The Return From Obscurity Of Stephen Ireland
In the wake of a manic transfer deadline day that saw Andy Carroll join Liverpool for ?35 million and Fernando Torres join Chelsea for ?50 million, Stephen Ireland’s loan move to Newcastle from Aston Villa slipped under the radar.
It was the Irishman’s second move of the season having only joined Villa in the summer from Manchester City in a deal that took James Milner to Eastlands for ?24 million. The fact it was Ireland who was the makeweight showed just how times had changed.
In 2007 Ireland became the centre of controversy after leaving a Republic of Ireland training camp early. He cited the death of his grandmother as the reason for his departure, only for it to come out she was in fact alive and well. Claims it was a different grandparent were also found to be untrue.
He went on to have an average season netting four league goals in 33 games from midfield. Come 2008-09 season under Mark Hughes and playing along side Brazilian Robinho it all began to click for Ireland and he looked brilliant.
His passing was intelligent and defence splitting. He contributed 9 league goals, the best of which was a beautifully curled shot away to Hull City. His manager considered him vital to the team and he had cemented himself in the first eleven. The promising talent was beginning to come to fruition.
His problem however was the owners at Manchester City wanted instant gratification. As good as his performances were, the club still attempted to purchase AC Milan’s Kaka; a bid they intend to renew in the summer.
As the 2009-10 season began his chances became limited. With the sacking of Mark Hughes he faded back and found himself moving from the unlikely star man to bench warmer. When the chance of a move to Aston Villa came there was suggestions the player himself was not overly willing to move. His wage demands also made the deal difficult but with the 08-09 season still fresh in the mind, it made him seem like a snip at ?8 million.
In his early interviews for Aston Villa he spoke openly of the changes at Manchester City. References to ‘fancy watches’ and ostentatious accessories all seemed slightly hypocritical from the owner of a red and white Bentley Coupe. As the season began many waited with bated breath. Here was the playmaker Villa needed; they had a quality midfielder that could also chip in with goals.

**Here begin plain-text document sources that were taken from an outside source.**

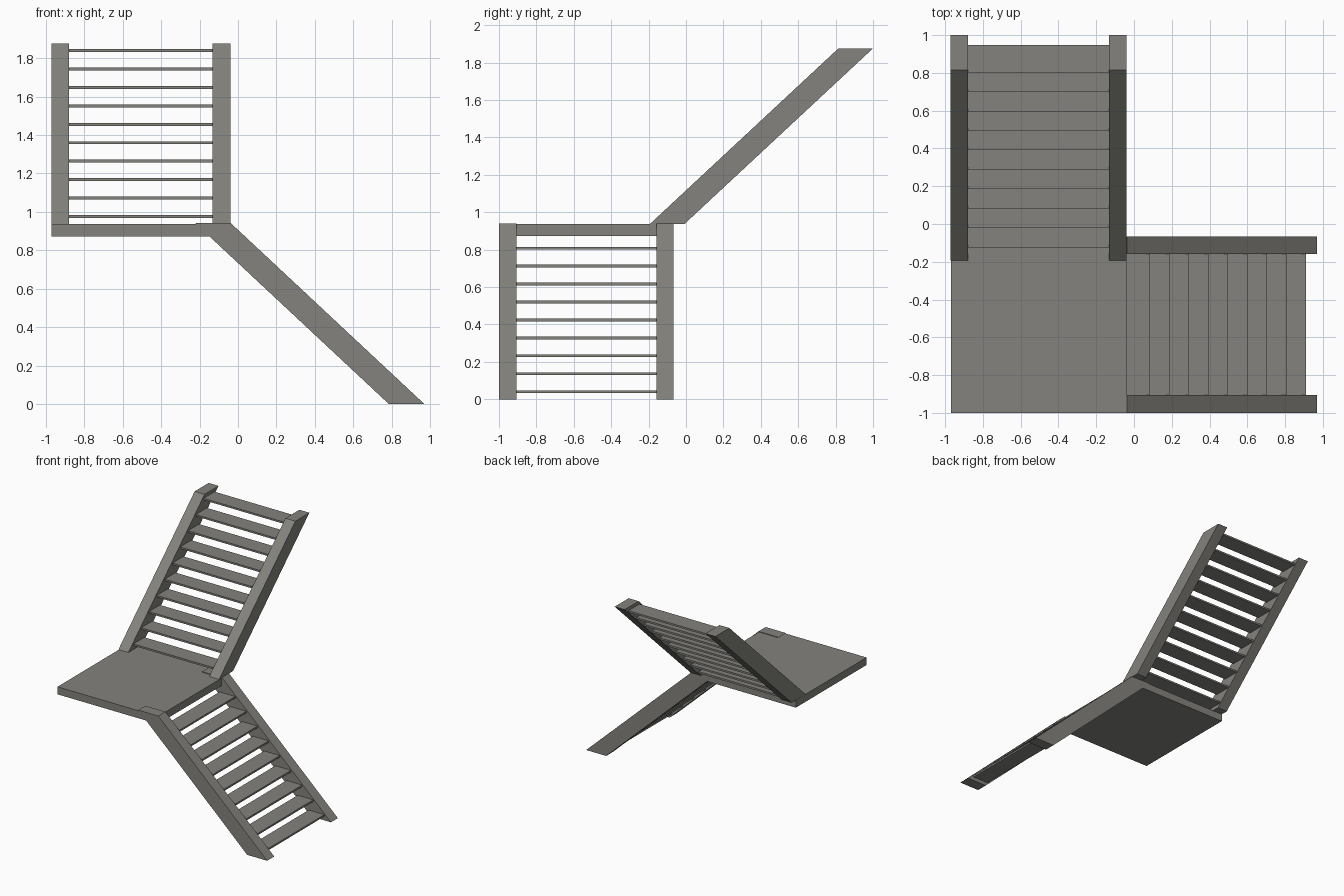
import bpy

if "Cube" in bpy.data.objects:
    bpy.data.objects.remove(bpy.data.objects["Cube"])

stone = bpy.data.materials.new("warm_grey")
stone.diffuse_color = (0.23, 0.225, 0.205, 1)
stone.use_nodes = True
stone.node_tree.nodes["Principled BSDF"].inputs["Base Color"].default_value = stone.diffuse_color


def make(name, verts, faces):
    mesh = bpy.data.meshes.new(name)
    mesh.from_pydata(verts, [], faces)
    mesh.materials.append(stone)
    obj = bpy.data.objects.new(name, mesh)
    bpy.context.collection.objects.link(obj)
    # consistent outward normals
    import bmesh
    bm = bmesh.new()
    bm.from_mesh(mesh)
    bmesh.ops.recalc_face_normals(bm, faces=bm.faces)
    bm.to_mesh(mesh)
    bm.free()
    return obj


def prism(name, profile, lo, hi, axis):
    """Extrude a four-point (run, z) profile from lo to hi along x or y."""
    verts = []
    for w in (lo, hi):
        for run, z in profile:
            verts.append((w, run, z) if axis == 'x' else (run, w, z))
    faces = [(0, 1, 2, 3), (7, 6, 5, 4)]
    faces += [(i, i + 4, (i + 1) % 4 + 4, (i + 1) % 4) for i in range(4)]
    return make(name, verts, faces)


def rect(a, b, z0, z1):
    return [(a, z0), (b, z0), (b, z1), (a, z1)]


# square landing
prism("landing", rect(-0.97, -0.04, 0.873, 0.936), -1.0, -0.066, 'y')

# lower flight, descending towards +x
lower = [(0.785, 0.0), (0.97, 0.0), (-0.037, 0.941), (-0.222, 0.941)]
prism("lower_stringer_front", lower, -1.0, -0.906, 'y')
prism("lower_stringer_back", lower, -0.158, -0.066, 'y')
for i in range(9):
    x, z = 0.91 - 0.1031 * i, 0.033 + 0.0959 * i
    prism(f"lower_tread_{i + 1}", rect(x - 0.145, x, z, z + 0.015),
          -0.908, -0.156, 'y')

# upper flight, rising towards +y
upper = [(-0.192, 0.938), (-0.007, 0.938), (1.0, 1.876), (0.815, 1.876)]
prism("upper_stringer_left", upper, -0.972, -0.88, 'x')
prism("upper_stringer_right", upper, -0.132, -0.04, 'x')
for i in range(10):
    y, z = -0.125 + 0.1031 * i, 0.969 + 0.0959 * i
    prism(f"upper_tread_{i + 1}", rect(y, y + 0.145, z, z + 0.015),
          -0.882, -0.13, 'x')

In short his debut was a nightmare. Celebrating his 24th birthday he was deployed in central midfield as Villa were demolished 6-0 by Newcastle with his impact being minimal at best. It didn’t get much better after that and come December reports surfaced he had fallen out with manager Gérard Houllier. The former Lyon and Liverpool head coach confirmed on December 19 that Ireland was free to leave after a meeting with the player’s representatives.
A move further north to Celtic seemed most likely, with Neil Lennon’s side picking up the majority of his reported ?70 grand a week wages. That deal quickly fell flat and towards the end of the window rumors began circulating that a move north was back on this time with Newcastle United.
In a rather drawn out set of negotiations that finally concluded itself on deadline day, Ireland eventually moved to the Magpies. The supposed hold up was because Newcastle was unwilling to take over his wages until he was match fit.
Claims he is mentally fragile and requires a figurative arm around him means he can sometimes be a difficult player to man manage. His talent is unquestionable though and the early signs are positive.
A month into his stay on Tyneside he has yet to make an appearance but looks likely to play some part in the weekend’s game at home to Everton. He has already expressed his fondness of the region and in particular the Geordie people.
‘I’ve had a walk around the city, and the people here are so nice and polite.
They come up and shake your hand, and say “all the best here”.’
The move would seem a good one for the player. Newcastle’s success is built on a tight dressing room and good team spirit. If embraced by the squad’s big characters like Joey Barton and Kevin Nolan the sense of belonging he is seeking for may be found.
Of course with every element of optimism, a degree of pessimism counter balances it. A disgruntled character shoved from club to club may be inverted and stand offish. In a hard working side like Newcastle’s, can they accommodate the luxury player that is Stephen Ireland?
In truth Alan Pardew’s is likely to get his best results using Ireland in a more advanced position than the one he found himself in at Villa. In a 4-4-1-1 or 4-2-3-1 operating in the same way Mezut Ozil did for Germany in the World Cup. A roaming role should allow Ireland that freedom of expression that saw him flourish at Man City.
With a purchase option of around ?5 million at the end of his loan, a good few months with Newcastle could see the rejuvenation of Ireland’s career as Newcastle look to re-establish themselves in the Premier League.